**Your goal:**
Pick every line out of the entries below that has the string "stations", and copy it.

**Extracted data:**
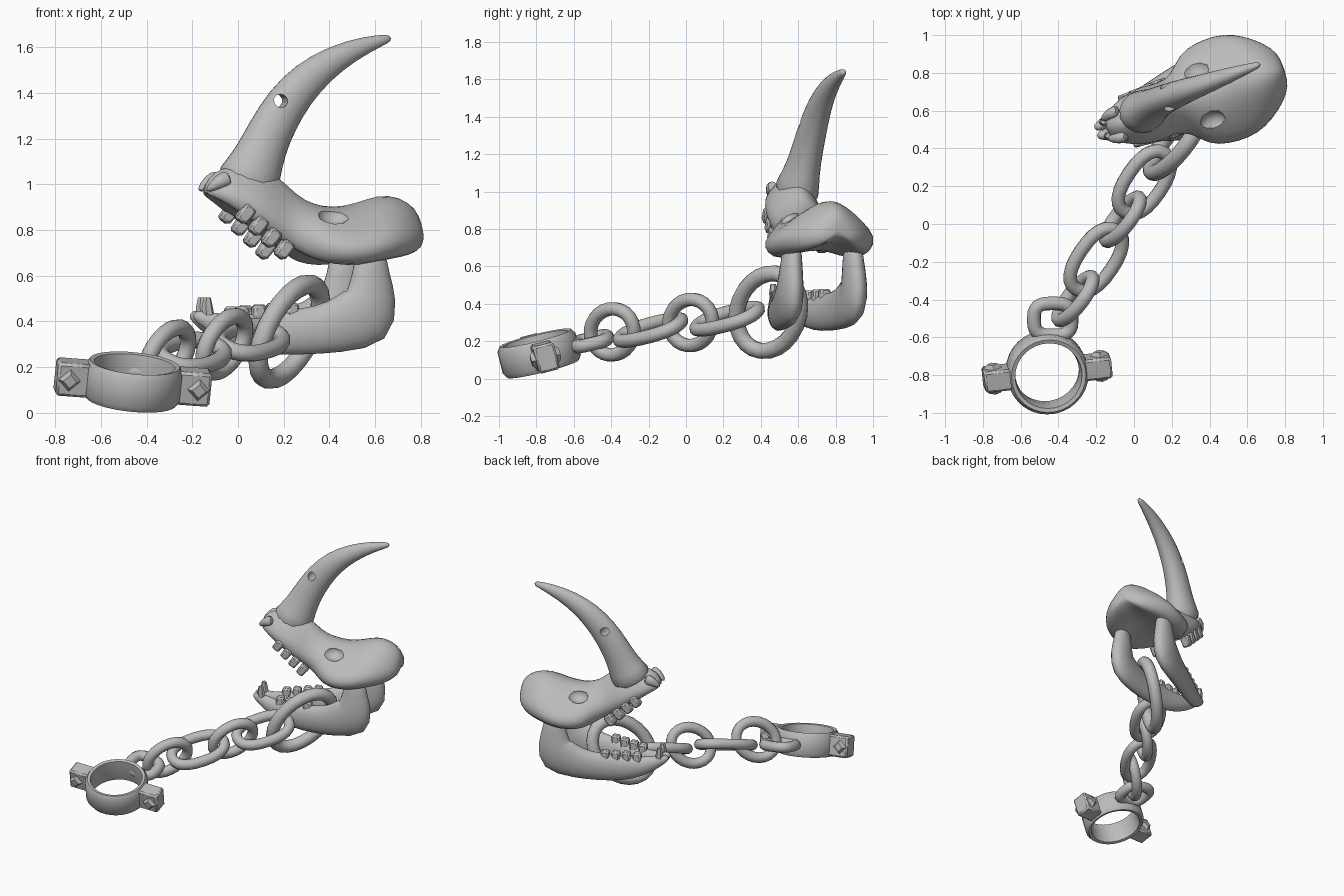
import bpy, bmesh, math
from mathutils import Matrix, Vector

if "Cube" in bpy.data.objects:
    bpy.data.objects.remove(bpy.data.objects["Cube"])

grey = bpy.data.materials.new("plain grey")
grey.diffuse_color = (0.5, 0.5, 0.5, 1)
grey.use_nodes = True
grey.node_tree.nodes["Principled BSDF"].inputs["Base Color"].default_value = (0.5, 0.5, 0.5, 1)

# Skull frame: local x runs from snout to back of head, local y is sideways
HEAD = Matrix.Translation((-0.1, 0.52, 0)) @ Matrix.Rotation(math.radians(18.5), 4, "Z")


def activate(ob):
    bpy.ops.object.select_all(action="DESELECT")
    ob.select_set(True)
    bpy.context.view_layer.objects.active = ob


def finish(name, bm, frame=Matrix(), subdiv=0, cutters=(), angle=40):
    bmesh.ops.recalc_face_normals(bm, faces=bm.faces)
    mesh = bpy.data.meshes.new(name)
    bm.to_mesh(mesh)
    bm.free()
    mesh.materials.append(grey)
    ob = bpy.data.objects.new(name, mesh)
    bpy.context.collection.objects.link(ob)
    ob.matrix_world = frame
    bpy.context.view_layer.update()
    activate(ob)
    if subdiv:
        ob.modifiers.new("smooth", "SUBSURF").levels = subdiv
        bpy.ops.object.modifier_apply(modifier="smooth")
    for cutter in cutters:
        mod = ob.modifiers.new("cut", "BOOLEAN")
        mod.operation, mod.object = "DIFFERENCE", cutter
        bpy.ops.object.modifier_apply(modifier=mod.name)
        bpy.data.objects.remove(cutter)
    activate(ob)
    bpy.ops.object.shade_smooth_by_angle(angle=math.radians(angle))
    return ob


def skin(rings, closed=False):
    """Bridge rings of points into a tube, capped unless closed."""
    bm = bmesh.new()
    loops = [[bm.verts.new(p) for p in ring] for ring in rings]
    pairs = list(zip(loops, loops[1:]))
    if closed:
        pairs.append((loops[-1], loops[0]))
    else:
        bm.faces.new(loops[0])
        bm.faces.new(loops[-1])
    n = len(loops[0])
    for a, b in pairs:
        for i in range(n):
            j = (i + 1) % n
            bm.faces.new((a[i], a[j], b[j], b[i]))
    return bm


def circle(n):
    return [(math.cos(2 * math.pi * i / n), math.sin(2 * math.pi * i / n)) for i in range(n)]


def loft(stations, sides=12):
    """Oval tube along (x, y, z, depth, half_width) stations."""
    pts = [Vector(s[:3]) for s in stations]
    rings = []
    for i, s in enumerate(stations):
        tangent = (pts[min(i + 1, len(pts) - 1)] - pts[max(i - 1, 0)]).normalized()
        side = (Vector((0, 1, 0)) - tangent * tangent.y).normalized()
        up = tangent.cross(side)
        rings.append([pts[i] + up * s[3] * c + side * s[4] * d for c, d in circle(sides)])
    return skin(rings)


def chain_link(name, centre, a, b, r, power=0.85):
    a, b = Vector(a), Vector(b)
    normal = a.cross(b).normalized()
    bend = lambda v: math.copysign(abs(v) ** power, v)
    path = [Vector(centre) + a * bend(c) + b * bend(d) for c, d in circle(24)]
    rings = []
    for i, p in enumerate(path):
        tangent = (path[(i + 1) % 24] - path[i - 1]).normalized()
        out = tangent.cross(normal)
        rings.append([p + out * r * c + normal * r * d for c, d in circle(10)])
    finish(name, skin(rings, True), angle=60)


def block(name, frame, size, taper, bevel):
    bm = bmesh.new()
    bmesh.ops.create_cube(bm, size=1)
    for v in bm.verts:
        if v.co.z > 0:
            v.co.x *= taper
            v.co.y *= taper
        v.co = Vector([c * s for c, s in zip(v.co, size)])
    bmesh.ops.bevel(bm, geom=bm.edges[:], offset=bevel, segments=1, affect="EDGES")
    finish(name, bm, frame)


def sphere_cutter(name, place, scale):
    bm = bmesh.new()
    bmesh.ops.create_icosphere(bm, subdivisions=2, radius=1)
    ob = finish(name, bm, HEAD @ Matrix.Translation(place) @ Matrix.Diagonal((*scale, 1)))
    ob.hide_render = True
    return ob


# Skull: upright slices as (distance back, half width, bottom, top)
slices = [(-0.05, 0.05, 0.95, 1.0), (0.0, 0.1, 0.92, 1.06), (0.06, 0.13, 0.87, 1.08),
          (0.13, 0.15, 0.82, 1.09), (0.21, 0.16, 0.76, 1.08), (0.29, 0.145, 0.71, 1.04),
          (0.37, 0.17, 0.66, 0.96), (0.44, 0.265, 0.63, 0.92), (0.54, 0.295, 0.615, 0.90),
          (0.65, 0.3, 0.625, 0.92), (0.75, 0.275, 0.645, 0.96), (0.85, 0.205, 0.66, 0.95),
          (0.92, 0.13, 0.70, 0.90), (0.945, 0.06, 0.75, 0.84)]
rings = []
for u, w, low, high in slices:
    # Narrow dome above the wide cheek line, hollow palate below it
    cheek = low + 0.38 * (high - low)
    rings.append([(u, w * c * (1 - 0.45 * d), cheek + (high - cheek) * d) if d > 0 else
                  (u, w * c, cheek - (cheek - low) * (min(1, -1.5 * d) - 0.65 * d ** 4))
                  for c, d in circle(16)])
sockets = [sphere_cutter("socket_cutter", (0.5, s * 0.15, 0.875), (0.075, 0.065, 0.055)) for s in (-1, 1)]
finish("skull", skin(rings), HEAD, 1, sockets)

# Horn with a bored hole
bm = bmesh.new()
bmesh.ops.create_cone(bm, cap_ends=True, segments=10, radius1=0.03, radius2=0.03, depth=0.6)
drill = finish("hole_cutter", bm, Matrix.Translation((0.175, 0.68, 1.365))
               @ Matrix.Rotation(math.radians(10), 4, "Z") @ Matrix.Rotation(math.pi / 2, 4, "X"))
drill.hide_render = True
horn = [(0.13, 0.02, 0.96, 0.17, 0.14), (0.19, 0.03, 1.06, 0.128, 0.105), (0.238, 0.043, 1.17, 0.107, 0.087),
        (0.302, 0.052, 1.29, 0.1, 0.08), (0.39, 0.057, 1.41, 0.091, 0.07),
        (0.505, 0.059, 1.51, 0.074, 0.058), (0.65, 0.062, 1.588, 0.05, 0.043),
        (0.79, 0.065, 1.632, 0.026, 0.023), (0.835, 0.066, 1.64, 0.014, 0.014)]
finish("horn", loft(horn, 14), HEAD, 1, [drill])

for side, label in ((1, "left"), (-1, "right")):
    # Lower jaw branch, from hinge round the corner to the chin
    jaw = [(0.66, 0.17, 0.72, 0.075, 0.05), (0.66, 0.175, 0.61, 0.083, 0.058),
           (0.66, 0.18, 0.51, 0.125, 0.066), (0.655, 0.18, 0.425, 0.172, 0.07),
           (0.49, 0.165, 0.37, 0.115, 0.062), (0.35, 0.14, 0.355, 0.105, 0.056),
           (0.2, 0.105, 0.345, 0.095, 0.05), (0.06, 0.065, 0.36, 0.07, 0.045),
           (-0.05, 0.03, 0.405, 0.04, 0.035), (-0.11, 0.02, 0.435, 0.02, 0.02)]
    finish(label + "_jaw", loft([(u, side * v, z, a, b) for u, v, z, a, b in jaw]), HEAD, 1)
    # Cheek teeth
    for i in range(4):
        place = Matrix.Translation((0.1 + 0.058 * i, side * (0.115 + 0.004 * i), 0.87 - 0.052 * i))
        block(f"{label}_upper_tooth_{i + 1}", HEAD @ place @ Matrix.Rotation(math.radians(218), 4, "Y"),
              (0.06, 0.065, 0.08), 0.9, 0.01)
        place = Matrix.Translation((0.1 + 0.07 * i, side * (0.075 + 0.018 * i), 0.425 + 0.005 * i))
        block(f"{label}_lower_tooth_{i + 1}", HEAD @ place, (0.06, 0.06, 0.08), 0.9, 0.01)
    # Front tooth and nose spur
    tooth = [(-0.04, 0.035, 0.41, 0.028, 0.025), (-0.05, 0.04, 0.46, 0.026, 0.022),
             (-0.05, 0.04, 0.505, 0.016, 0.015)]
    finish(label + "_front_tooth", loft([(u, side * v, z, a, b) for u, v, z, a, b in tooth], 6), HEAD)
    spur = [(0.05, 0.07, 1.03, 0.05, 0.045), (-0.01, 0.07, 1.01, 0.04, 0.035), (-0.06, 0.05, 0.97, 0.01, 0.02)]
    finish(label + "_nose_spur", loft([(u, side * v, z, a, b) for u, v, z, a, b in spur], 6), HEAD, 1)

# Chain: upright and lying links in turn
chain_link("jaw_link", (0.225, 0.44, 0.355), (0.12, 0.17, 0.035), (0.065, -0.005, 0.205), 0.044, 1.0)
for i, c in enumerate([(0.055, 0.22, 0.32), (-0.2, -0.19, 0.26)]):
    chain_link(f"lying_link_{i + 1}", c, (0.105, 0.155, 0.035), (0.08, -0.05, -0.045), 0.037)
for i, c in enumerate([(-0.06, 0.025, 0.3), (-0.31, -0.395, 0.25)]):
    chain_link(f"upright_link_{i + 1}", c, (0.085, 0.115, 0.02), (0.035, -0.015, 0.122), 0.037, 1.0)
chain_link("cuff_link", (-0.43, -0.505, 0.2), (0, 0.085, 0.02), (0.1, 0, -0.015), 0.037, 0.65)

# Cuff: turned ring, tipped forward and sideways
CUFF = (Matrix.Translation((-0.46, -0.785, 0.135)) @ Matrix.Rotation(math.radians(6), 4, "Y")
        @ Matrix.Rotation(math.radians(14), 4, "X"))
profile = [(0.178, -0.08), (0.198, -0.085), (0.215, -0.06), (0.215, 0.06),
           (0.198, 0.085), (0.178, 0.08), (0.17, 0)]
finish("cuff", skin([[(r * c, r * d, z) for r, z in profile] for c, d in circle(32)], True), CUFF)

# Lugs on both sides of the cuff, each with a four-sided bolt head front and back
for side, label in ((1, "left"), (-1, "right")):
    lug = CUFF @ Matrix.Rotation(math.radians(7), 4, "Z")
    block(label + "_lug", lug @ Matrix.Translation((side * 0.265, 0, 0)), (0.15, 0.115, 0.15), 1, 0.012)
    for face in (-1, 1):
        bm = bmesh.new()
        bmesh.ops.create_cone(bm, cap_ends=True, segments=4, radius1=0.052, radius2=0.03, depth=0.026)
        finish(label + ("_front_bolt" if face < 0 else "_back_bolt"), bm,
               lug @ Matrix.Translation((side * 0.285, face * 0.067, 0))
               @ Matrix.Rotation(-face * math.pi / 2, 4, "X"))
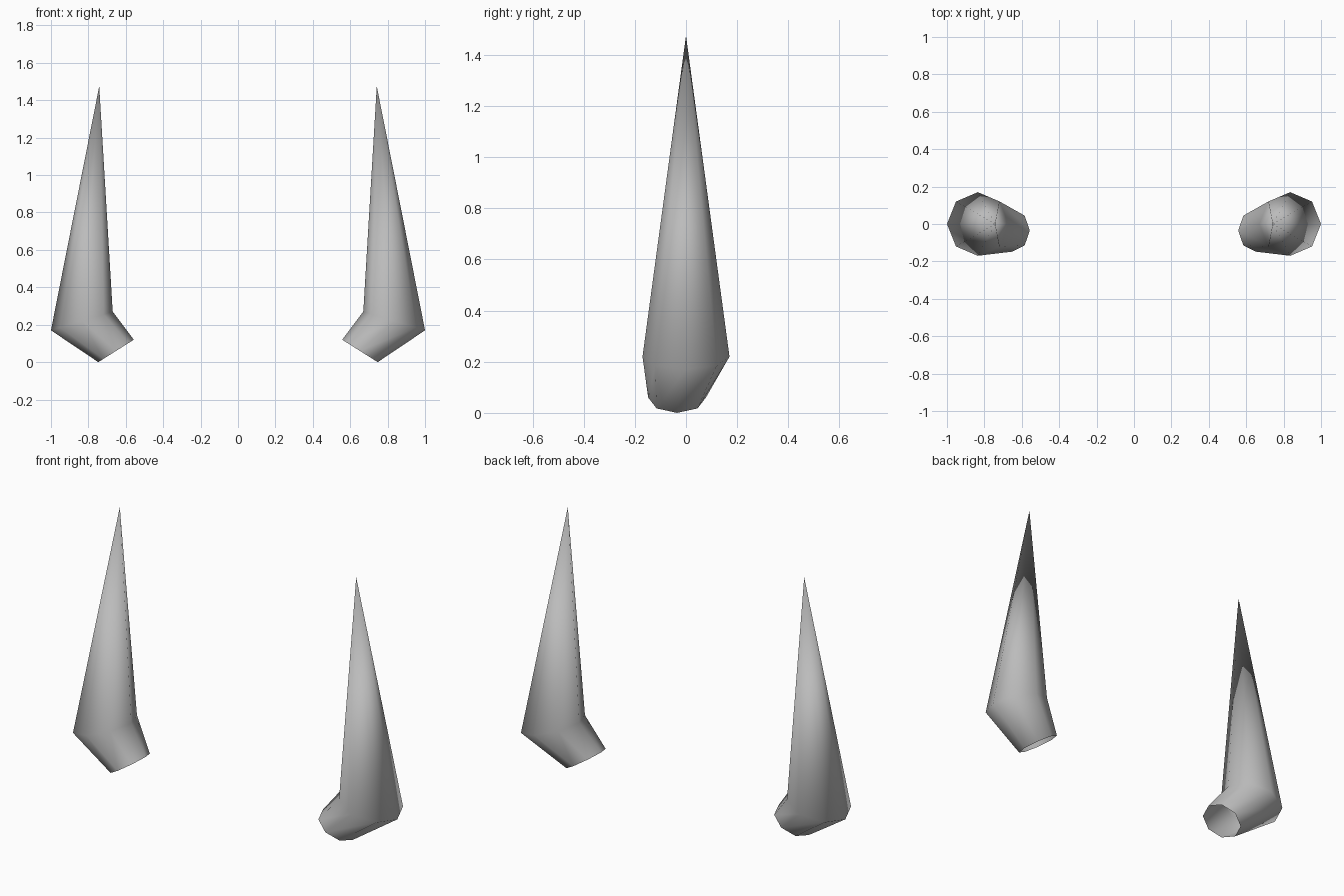
import bpy, bmesh
from math import cos, sin, pi
from mathutils import Vector

cube = bpy.data.objects.get("Cube")
if cube:
    bpy.data.objects.remove(cube)

SIDES = 8

grey = bpy.data.materials.new("horn grey")
grey.use_nodes = True
colour = (0.5, 0.5, 0.5, 1)
grey.diffuse_color = colour
grey.node_tree.nodes["Principled BSDF"].inputs["Base Color"].default_value = colour


def ring(bm, centre, outward, depth, side):
    """Tilted octagon: outward points to the outer edge, depth is the y radius."""
    verts = []
    for i in range(SIDES):
        a = 2 * pi * i / SIDES
        p = Vector(centre) + Vector(outward) * cos(a) + Vector((0, depth, 0)) * sin(a)
        verts.append(bm.verts.new((p.x * side, p.y, p.z)))
    return verts


def horn(name, side):
    bm = bmesh.new()
    # Open root, bend and pointed tip
    root = ring(bm, (0.652, -0.035, 0.06), (0.095, 0, -0.06), 0.113, side)
    bend = ring(bm, (0.835, 0, 0.22), (0.165, 0, -0.05), 0.17, side)
    tip = bm.verts.new((0.742 * side, 0, 1.475))
    for i in range(SIDES):
        j = (i + 1) % SIDES
        quad = [root[i], root[j], bend[j], bend[i]]
        spike = [bend[i], bend[j], tip]
        for corners in (quad, spike):
            # Mirrored side needs the opposite winding
            face = bm.faces.new(corners if side > 0 else corners[::-1])
            face.smooth = True
    mesh = bpy.data.meshes.new(name)
    bm.to_mesh(mesh)
    bm.free()
    mesh.materials.append(grey)
    obj = bpy.data.objects.new(name, mesh)
    bpy.context.collection.objects.link(obj)


horn("left_horn", 1)
horn("right_horn", -1)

**Answer box:**
def loft(stations, sides=12):
    """Oval tube along (x, y, z, depth, half_width) stations."""
    pts = [Vector(s[:3]) for s in stations]
    for i, s in enumerate(stations):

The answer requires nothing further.